With the Asian Express, however, three trains a day could be running between Melbourne and Darwin, and then, with high-speed ferries, products could be in key Asian ports in another day or two. Said Prof. Endersbee, “The distance from Darwin to Singapore is the same distance as the length of the Mediterranean. The sea state is mostly fairly flat. In other words it is calm seas most of the time, so that means we can contemplate … daily ferry services from Darwin to Java, Darwin to Singapore, and so on.”
A fast freight service into Jakarta, Singapore and Kuala Lumpur would create a demand for high-value Australian produce, particularly in fresh fruit and vegetables. The fledgling exotic fruit industries around Darwin, of Kakadu plums, peanuts, mangoes, paw paws, and figs, that are being developed already using expensive air freight, would be able to expand into large industries for northern WA, the NT, and northern Queensland, supplying the massive Asian market. …
Two Australian companies, WA’s Austal Ships and Tasmania’s Incat, are world leaders in high-speed shipping technology…. Both Austal and Incat have developed their largely vehicle/passenger catamarans into fast freight carriers … [which] could transport five to eight times the tonnage of a jumbo jet at a rate of around 40 knots. At that rate, freight would be shipped from Darwin to Singapore in just two and a half days … and their freight cost per kg is up to 80 per cent lower than air freight. …

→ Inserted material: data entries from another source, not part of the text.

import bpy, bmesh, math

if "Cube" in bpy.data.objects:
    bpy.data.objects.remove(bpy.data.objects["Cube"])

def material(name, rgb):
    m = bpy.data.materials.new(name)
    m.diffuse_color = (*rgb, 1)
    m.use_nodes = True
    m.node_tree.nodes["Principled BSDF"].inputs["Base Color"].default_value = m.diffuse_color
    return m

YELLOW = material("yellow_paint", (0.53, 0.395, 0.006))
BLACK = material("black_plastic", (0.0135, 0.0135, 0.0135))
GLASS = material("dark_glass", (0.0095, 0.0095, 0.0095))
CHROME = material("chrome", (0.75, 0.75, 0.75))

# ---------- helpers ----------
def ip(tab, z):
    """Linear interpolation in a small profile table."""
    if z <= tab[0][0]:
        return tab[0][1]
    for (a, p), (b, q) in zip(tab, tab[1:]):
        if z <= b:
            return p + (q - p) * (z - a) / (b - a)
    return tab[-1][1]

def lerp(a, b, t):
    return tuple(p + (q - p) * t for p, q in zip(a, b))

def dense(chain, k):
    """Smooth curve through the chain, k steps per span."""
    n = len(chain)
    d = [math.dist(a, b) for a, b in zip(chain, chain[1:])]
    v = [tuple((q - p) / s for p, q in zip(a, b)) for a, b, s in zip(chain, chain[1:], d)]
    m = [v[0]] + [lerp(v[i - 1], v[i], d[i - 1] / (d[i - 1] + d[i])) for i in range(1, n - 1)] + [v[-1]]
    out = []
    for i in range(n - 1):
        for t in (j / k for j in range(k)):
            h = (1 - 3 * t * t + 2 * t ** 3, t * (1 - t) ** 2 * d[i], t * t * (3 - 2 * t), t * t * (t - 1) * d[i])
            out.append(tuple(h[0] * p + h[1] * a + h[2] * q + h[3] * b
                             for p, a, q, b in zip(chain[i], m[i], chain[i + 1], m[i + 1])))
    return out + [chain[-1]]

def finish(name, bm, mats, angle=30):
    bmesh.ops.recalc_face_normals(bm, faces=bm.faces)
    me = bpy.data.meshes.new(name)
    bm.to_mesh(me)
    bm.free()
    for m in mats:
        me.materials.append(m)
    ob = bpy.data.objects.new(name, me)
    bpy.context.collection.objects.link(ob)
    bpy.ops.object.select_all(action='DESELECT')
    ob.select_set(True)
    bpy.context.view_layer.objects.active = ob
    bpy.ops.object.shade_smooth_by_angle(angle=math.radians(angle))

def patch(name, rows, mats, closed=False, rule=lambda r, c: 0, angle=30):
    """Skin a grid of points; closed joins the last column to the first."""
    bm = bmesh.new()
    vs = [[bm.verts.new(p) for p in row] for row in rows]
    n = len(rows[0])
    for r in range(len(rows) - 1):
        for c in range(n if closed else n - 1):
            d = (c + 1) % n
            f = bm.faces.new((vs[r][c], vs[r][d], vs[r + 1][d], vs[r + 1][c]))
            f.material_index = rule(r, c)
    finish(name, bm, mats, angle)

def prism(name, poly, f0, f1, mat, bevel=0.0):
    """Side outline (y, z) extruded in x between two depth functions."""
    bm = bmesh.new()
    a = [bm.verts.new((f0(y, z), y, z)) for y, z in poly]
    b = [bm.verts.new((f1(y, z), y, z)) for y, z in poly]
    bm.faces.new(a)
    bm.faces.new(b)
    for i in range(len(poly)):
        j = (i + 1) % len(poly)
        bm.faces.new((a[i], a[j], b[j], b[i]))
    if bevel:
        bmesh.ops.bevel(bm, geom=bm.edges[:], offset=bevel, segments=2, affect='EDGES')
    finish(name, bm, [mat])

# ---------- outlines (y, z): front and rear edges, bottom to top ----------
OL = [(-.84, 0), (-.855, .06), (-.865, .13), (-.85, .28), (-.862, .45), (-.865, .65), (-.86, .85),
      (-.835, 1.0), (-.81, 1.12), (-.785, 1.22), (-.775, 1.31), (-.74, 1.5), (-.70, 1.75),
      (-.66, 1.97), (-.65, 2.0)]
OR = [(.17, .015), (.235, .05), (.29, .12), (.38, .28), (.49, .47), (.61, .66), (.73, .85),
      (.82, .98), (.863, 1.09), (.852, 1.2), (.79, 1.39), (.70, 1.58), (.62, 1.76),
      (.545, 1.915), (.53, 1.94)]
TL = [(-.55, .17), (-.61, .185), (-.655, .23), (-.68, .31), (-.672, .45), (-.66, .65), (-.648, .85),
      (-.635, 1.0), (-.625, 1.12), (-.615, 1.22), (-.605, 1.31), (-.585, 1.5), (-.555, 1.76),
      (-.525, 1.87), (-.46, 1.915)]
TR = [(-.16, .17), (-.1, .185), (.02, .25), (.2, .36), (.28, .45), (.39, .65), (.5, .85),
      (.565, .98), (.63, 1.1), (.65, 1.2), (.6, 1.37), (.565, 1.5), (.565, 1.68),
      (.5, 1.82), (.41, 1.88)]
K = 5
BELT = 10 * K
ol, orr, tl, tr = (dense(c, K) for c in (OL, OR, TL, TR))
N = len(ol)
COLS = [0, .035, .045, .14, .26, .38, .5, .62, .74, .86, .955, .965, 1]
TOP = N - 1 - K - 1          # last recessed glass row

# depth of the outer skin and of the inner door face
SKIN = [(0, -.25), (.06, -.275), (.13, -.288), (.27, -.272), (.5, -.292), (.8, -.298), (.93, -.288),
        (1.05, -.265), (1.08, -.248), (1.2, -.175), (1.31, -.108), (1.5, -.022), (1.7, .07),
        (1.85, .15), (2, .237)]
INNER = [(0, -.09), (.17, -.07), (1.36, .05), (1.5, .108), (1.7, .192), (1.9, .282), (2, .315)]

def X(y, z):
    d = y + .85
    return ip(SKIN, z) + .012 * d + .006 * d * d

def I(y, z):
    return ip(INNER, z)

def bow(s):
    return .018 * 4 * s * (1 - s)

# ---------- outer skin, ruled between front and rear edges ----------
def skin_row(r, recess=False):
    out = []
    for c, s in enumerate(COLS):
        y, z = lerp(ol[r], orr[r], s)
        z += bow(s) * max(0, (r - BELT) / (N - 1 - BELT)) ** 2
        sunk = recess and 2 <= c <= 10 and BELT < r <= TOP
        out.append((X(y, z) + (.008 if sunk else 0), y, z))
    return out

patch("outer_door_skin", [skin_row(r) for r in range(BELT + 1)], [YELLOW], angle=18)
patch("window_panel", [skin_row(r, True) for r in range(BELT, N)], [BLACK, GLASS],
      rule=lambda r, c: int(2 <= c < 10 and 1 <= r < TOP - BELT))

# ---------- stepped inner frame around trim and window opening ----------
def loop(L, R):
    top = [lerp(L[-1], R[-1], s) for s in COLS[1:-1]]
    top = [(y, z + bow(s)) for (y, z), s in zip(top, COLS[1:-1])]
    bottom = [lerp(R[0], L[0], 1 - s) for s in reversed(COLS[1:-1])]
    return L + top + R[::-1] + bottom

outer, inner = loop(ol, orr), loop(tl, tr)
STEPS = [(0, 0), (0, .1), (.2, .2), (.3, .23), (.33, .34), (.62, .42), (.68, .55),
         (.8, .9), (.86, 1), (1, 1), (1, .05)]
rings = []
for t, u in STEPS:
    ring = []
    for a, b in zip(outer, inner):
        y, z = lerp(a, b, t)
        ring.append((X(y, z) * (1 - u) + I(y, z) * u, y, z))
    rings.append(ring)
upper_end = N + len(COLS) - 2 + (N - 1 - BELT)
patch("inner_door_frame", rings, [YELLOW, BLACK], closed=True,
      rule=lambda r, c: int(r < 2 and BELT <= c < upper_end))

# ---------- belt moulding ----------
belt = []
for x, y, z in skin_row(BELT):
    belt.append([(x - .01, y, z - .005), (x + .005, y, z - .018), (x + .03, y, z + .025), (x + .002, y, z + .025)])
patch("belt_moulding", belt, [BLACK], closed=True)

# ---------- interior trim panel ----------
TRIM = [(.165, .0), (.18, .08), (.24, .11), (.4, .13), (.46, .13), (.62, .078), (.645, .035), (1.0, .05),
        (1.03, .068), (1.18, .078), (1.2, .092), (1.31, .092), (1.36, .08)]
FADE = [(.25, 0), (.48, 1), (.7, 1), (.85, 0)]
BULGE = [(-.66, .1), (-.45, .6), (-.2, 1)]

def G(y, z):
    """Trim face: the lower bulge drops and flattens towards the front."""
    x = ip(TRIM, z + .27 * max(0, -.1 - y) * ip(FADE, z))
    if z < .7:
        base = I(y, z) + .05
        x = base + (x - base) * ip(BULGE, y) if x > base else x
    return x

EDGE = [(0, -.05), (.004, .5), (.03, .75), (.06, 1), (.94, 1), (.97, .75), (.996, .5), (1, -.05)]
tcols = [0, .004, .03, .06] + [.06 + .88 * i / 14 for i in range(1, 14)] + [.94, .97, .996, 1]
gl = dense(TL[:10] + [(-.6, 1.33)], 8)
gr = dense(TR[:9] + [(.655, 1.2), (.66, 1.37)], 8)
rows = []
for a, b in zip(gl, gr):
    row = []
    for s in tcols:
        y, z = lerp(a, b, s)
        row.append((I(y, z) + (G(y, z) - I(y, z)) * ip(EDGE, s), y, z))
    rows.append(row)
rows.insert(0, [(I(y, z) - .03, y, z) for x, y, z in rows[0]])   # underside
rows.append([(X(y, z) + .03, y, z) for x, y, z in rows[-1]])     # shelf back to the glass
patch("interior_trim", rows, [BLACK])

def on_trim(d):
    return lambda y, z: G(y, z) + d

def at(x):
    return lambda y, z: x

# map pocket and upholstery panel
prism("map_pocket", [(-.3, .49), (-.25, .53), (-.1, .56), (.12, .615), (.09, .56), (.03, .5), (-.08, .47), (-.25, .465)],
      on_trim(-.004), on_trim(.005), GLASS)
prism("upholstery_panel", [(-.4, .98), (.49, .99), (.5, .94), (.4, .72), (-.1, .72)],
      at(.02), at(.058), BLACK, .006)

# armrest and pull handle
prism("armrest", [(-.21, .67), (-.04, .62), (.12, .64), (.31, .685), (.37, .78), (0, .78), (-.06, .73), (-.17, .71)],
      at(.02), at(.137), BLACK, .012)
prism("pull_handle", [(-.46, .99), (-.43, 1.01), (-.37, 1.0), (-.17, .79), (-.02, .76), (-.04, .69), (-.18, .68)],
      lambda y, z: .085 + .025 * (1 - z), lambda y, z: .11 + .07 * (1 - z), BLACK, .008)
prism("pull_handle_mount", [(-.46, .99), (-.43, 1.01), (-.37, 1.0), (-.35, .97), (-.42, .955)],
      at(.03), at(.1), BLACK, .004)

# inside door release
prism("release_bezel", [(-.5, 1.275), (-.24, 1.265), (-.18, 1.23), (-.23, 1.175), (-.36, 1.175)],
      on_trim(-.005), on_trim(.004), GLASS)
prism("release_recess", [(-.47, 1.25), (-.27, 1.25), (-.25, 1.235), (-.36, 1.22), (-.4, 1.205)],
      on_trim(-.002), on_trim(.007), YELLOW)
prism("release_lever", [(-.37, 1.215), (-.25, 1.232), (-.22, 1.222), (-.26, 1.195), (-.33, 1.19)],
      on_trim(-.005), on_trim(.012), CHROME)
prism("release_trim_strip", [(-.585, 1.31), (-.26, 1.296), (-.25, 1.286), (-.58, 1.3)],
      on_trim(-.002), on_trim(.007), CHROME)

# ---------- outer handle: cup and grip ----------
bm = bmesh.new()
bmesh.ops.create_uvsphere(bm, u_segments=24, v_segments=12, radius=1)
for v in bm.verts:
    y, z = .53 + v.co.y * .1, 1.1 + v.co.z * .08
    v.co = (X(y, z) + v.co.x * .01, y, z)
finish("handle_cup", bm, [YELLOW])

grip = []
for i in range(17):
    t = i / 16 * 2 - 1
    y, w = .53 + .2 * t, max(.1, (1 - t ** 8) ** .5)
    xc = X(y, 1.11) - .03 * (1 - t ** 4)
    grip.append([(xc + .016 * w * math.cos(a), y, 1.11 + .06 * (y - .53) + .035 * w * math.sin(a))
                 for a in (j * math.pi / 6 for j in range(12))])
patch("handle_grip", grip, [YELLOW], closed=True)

Prof. Endersbee insists that the establishment of fast freight runs from Darwin to Asia can begin immediately, and does not have to wait until the Asian Express is completed. … “The sensible way to commence fast freight would be for the Australian Government to underwrite the line, by buying fast freight vessels from both [companies] … and start operating the service. The service will create demand. When the market develops, the Government would probably be able to sell those ships for two or three times the purchase price. It’s an investment.”